If you own mutual funds it means you are going to have to decide what to buy, when to buy and when to sell at some point. This is known as rebalancing. But how do you know when to rebalance your mutual funds? The question comes up often and it’s crucial to address before you even start investing. When and how you rebalance has a direct and significant impact on your results.
The best way to approach this topic is to first consider what your overall goals are. For most of us, the goal is to have more retirement income later on. So regardless of which investment strategy you use, it makes sense to have a well-articulated and fully understood criteria to use when you rebalance your funds. Let’s look at 3 different ways people make this decision and determine which model you might want to use.
OPTION 1 Rebalance when you feel like it.
On the face of it, this may seem like a ridiculous way to manage money. But the reality is, many people use this exact strategy and they don’t even know it. For example, have you ever said any of the following?
- “I just know that (gold/China/real estate/Harry Potter paraphernalia) is going to do well. Everyone is buying it. I’m going to get in while I still can.”
- “The election is coming up. Mr. Squarepants is going to win this year. I know the market is going to tank. Get me out now.”
- “Interest rates have just got to skyrocket. Let’s buy silver.”
- “I have a really good feeling right now. Let’s……..”
If you have ever made investment decisions based on statements like these, you are investing based on your feelings. Don’t get me wrong. Your intuition might be right once in a while. But at the end of the day you are investing based solely on your gut. And it’s dangerous to rely on feelings when it comes to the financial future of yourself and your family.
I’ll even go one further. Some of the statements above may even seem logical at a given time. But if you notice, every single one is based on one person’s sense of what things mean rather than data and how that data relates to an investment model. Predictions based on observations and feelings are not reliable investment tools. You may get it right once in a while but over the long run, you’ll come out on the short end of the stick.
Do you know anyone who “got it right” and sold everything before the crash of 2008? I know plenty of people like that. They were extremely fortunate and/or smart that time. But the problem with most of these people is that they continued to refrain from investing ever since 2008. As a result they missed out on some banner returns ever since. The reason? They invested based on their feelings rather than relying on an investment strategy.

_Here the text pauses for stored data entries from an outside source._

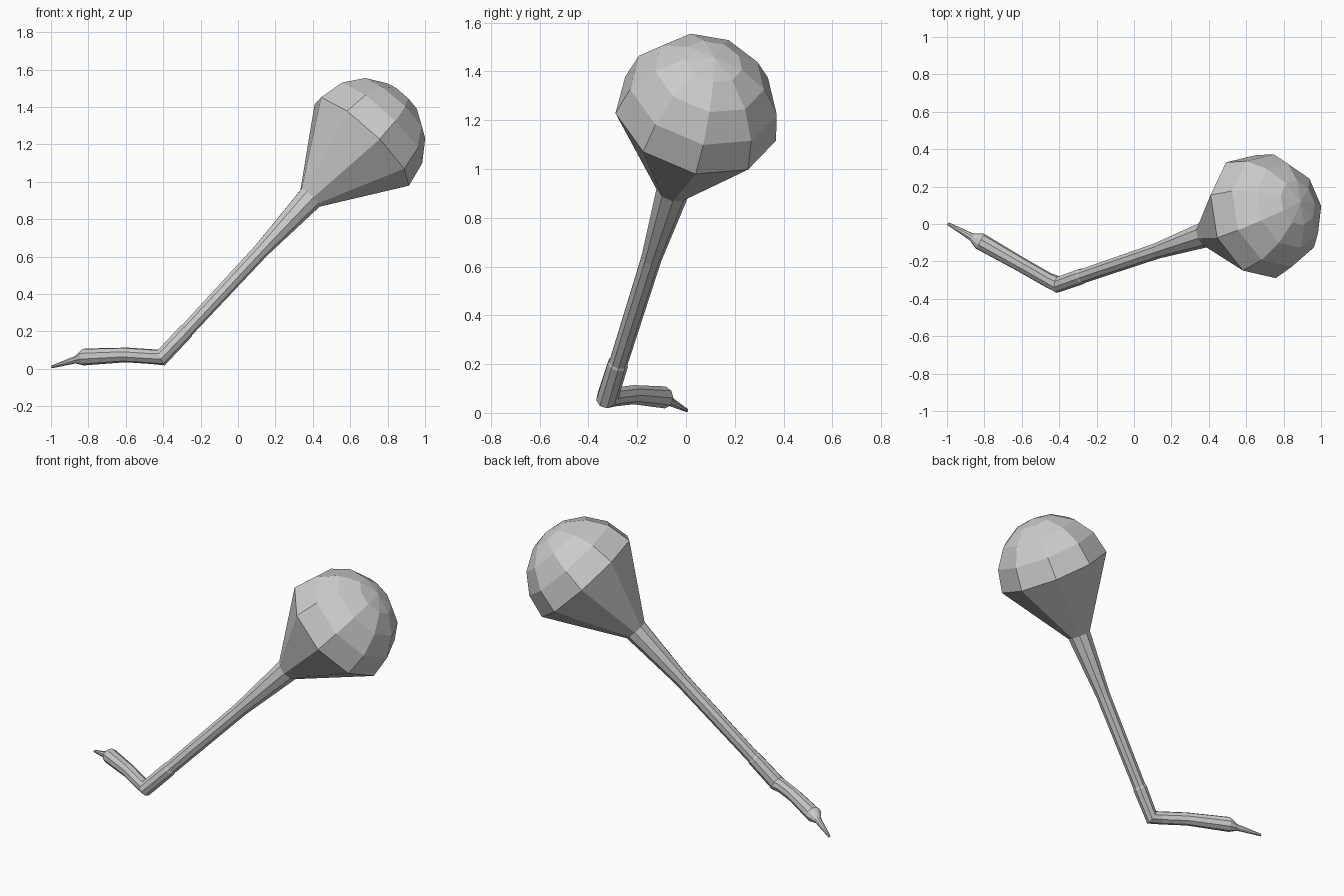
import bpy, bmesh, math
from mathutils import Vector, Quaternion

if "Cube" in bpy.data.objects:
    bpy.data.objects.remove(bpy.data.objects["Cube"])

SIDES = 9
CENTRE = Vector((0.663, 0.04, 1.213))      # middle of the dome's rim
AXIS = Vector((0.664, 0.225, 0.713)).normalized()
REF = Vector((0.263, -0.965, 0.03))        # direction of one rim corner
REF = (REF - AXIS * REF.dot(AXIS)).normalized()


def ring(bm, centre, normal, ref, radius):
    side = normal.cross(ref)
    return [bm.verts.new(centre + radius * (math.cos(a) * ref + math.sin(a) * side))
            for a in (2 * math.pi * i / SIDES for i in range(SIDES))]


def loft(name, stations):
    """Skin a row of rings (centre, normal, ref, radius) and close the ends."""
    bm = bmesh.new()
    rings = [ring(bm, *s) for s in stations]
    for a, b in zip(rings, rings[1:]):
        for i in range(SIDES):
            j = (i + 1) % SIDES
            bm.faces.new((a[i], a[j], b[j], b[i]))
    bm.faces.new(rings[0])
    bm.faces.new(rings[-1])
    bmesh.ops.remove_doubles(bm, verts=bm.verts, dist=0.0005)
    bmesh.ops.recalc_face_normals(bm, faces=bm.faces)
    mesh = bpy.data.meshes.new(name)
    bm.to_mesh(mesh)
    bm.free()
    obj = bpy.data.objects.new(name, mesh)
    bpy.context.collection.objects.link(obj)


def on_axis(t, radius):
    return (CENTRE + AXIS * t, AXIS, REF, radius)


# Bulb: faceted half dome above a cone that narrows to the neck
R = 0.343
dome = [on_axis(R * math.sin(math.radians(d)), R * math.cos(math.radians(d)))
        for d in (0, 24, 47, 69, 90)]
loft("bulb", [on_axis(-0.418, 0.07)] + dome)

# Straight handle, from the neck down to a mitred elbow
foot_path = [((-0.465, -0.297, 0.066), 0.040),
             ((-0.60, -0.220, 0.075), 0.040),
             ((-0.825, -0.092, 0.064), 0.046),
             ((-0.868, -0.070, 0.050), 0.021),
             ((-0.995, 0.002, 0.011), 0.008)]
elbow = CENTRE - AXIS * 1.615
out = (Vector(foot_path[1][0]) - elbow).normalized()
mitre = (AXIS - out).normalized()
turn = AXIS.rotation_difference(mitre)
elbow_station = (elbow, mitre, turn @ REF, 0.046)
loft("handle", [on_axis(-0.418, 0.07), on_axis(-0.81, 0.043), on_axis(-1.41, 0.039),
                on_axis(-1.42, 0.043), elbow_station])

# Bent foot with a swollen middle and a thin pointed tip
foot_normal = -out
foot_ref = AXIS.rotation_difference(foot_normal) @ REF
loft("foot", [elbow_station] +
     [(Vector(p), foot_normal, foot_ref, r) for p, r in foot_path])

OPTION 2 Never Rebalance
Some people never rebalance their investments. This is known as a “buy and hold” strategy. The only reason these people buy or sell a fund is if:
- They need money from the account.
- They have more money to invest.
- Their situation changes dramatically. For example, if you are investing long-term but decide to go buy a home, your long-term investment becomes a short-term investment because you’re going to spend that money. As a result, it would probably make sense to rebalance into a much more conservative portfolio.
Buy and hold investors have a system. It’s pretty straight forward but it is a system. To be frank, I’m no fan of buy and hold but I do respect people who use this approach because it is methodical. It has benefits and drawbacks.
The benefit is that it is very simple. The chief drawback is that it can subject you to horrendous investment losses. The S&P dropped 38% in 2008. Over the last 100 years, we can observe that there has been a bear market approximately every 3 to 5 years. That’s a spicy tamale and one that not many people have the stomach for. That’s why many investors abandon the buy and hold strategy at the worst time and they become emotional investors from that time on.
Look at the first graph below. Can you imagine how difficult it is to hold on?
Now, if you look at the graph which shows what happened to the S&P in the months and years after 2008, it seems a bit easier to take.
But the issue is, when you are an investor, the only picture you have is the first one. You don’t know what the future holds. Investors don’t have perspective real-time so their fear often takes over. This is my chief complaint with buy and hold investing.
But at the end of the day, if you can handle this kind of gut-wrenching investment experience, buy and hold might be a good way to invest. As a result, you may rarely need to rebalance your account.
Option 3 Rebalance when the market shifts.
This is called “market timing” but not all market timing strategies are alike. Some people “time” their investments based on monthly or quarterly data. Other people use market timing to rebalance every day. Since market timing is such a broad term, it’s impossible to say that it is a good or bad approach.
My suggestion is that if you do employ a market timing (or market sensitive) approach you do so in a way that is consistent with your temperament. Also, if you decide to use a certain approach, make sure that method has a good track record. Finally, I always apply the “sleep at night” test to my investing. If I can’t take the worst case scenario and still sleep at night, I know the approach isn’t for me.
Ultimately, you should rebalance your portfolio in a way that is consistent with your long-term investment goals and risk profile. In other words, first be clear on your goals then decide on which investment strategy is the best way to accomplish those goals. Once you are clear on these two points, it will be easy to know when to rebalance.
How do you rebalance your accounts? Why? What has been the result (good and bad)?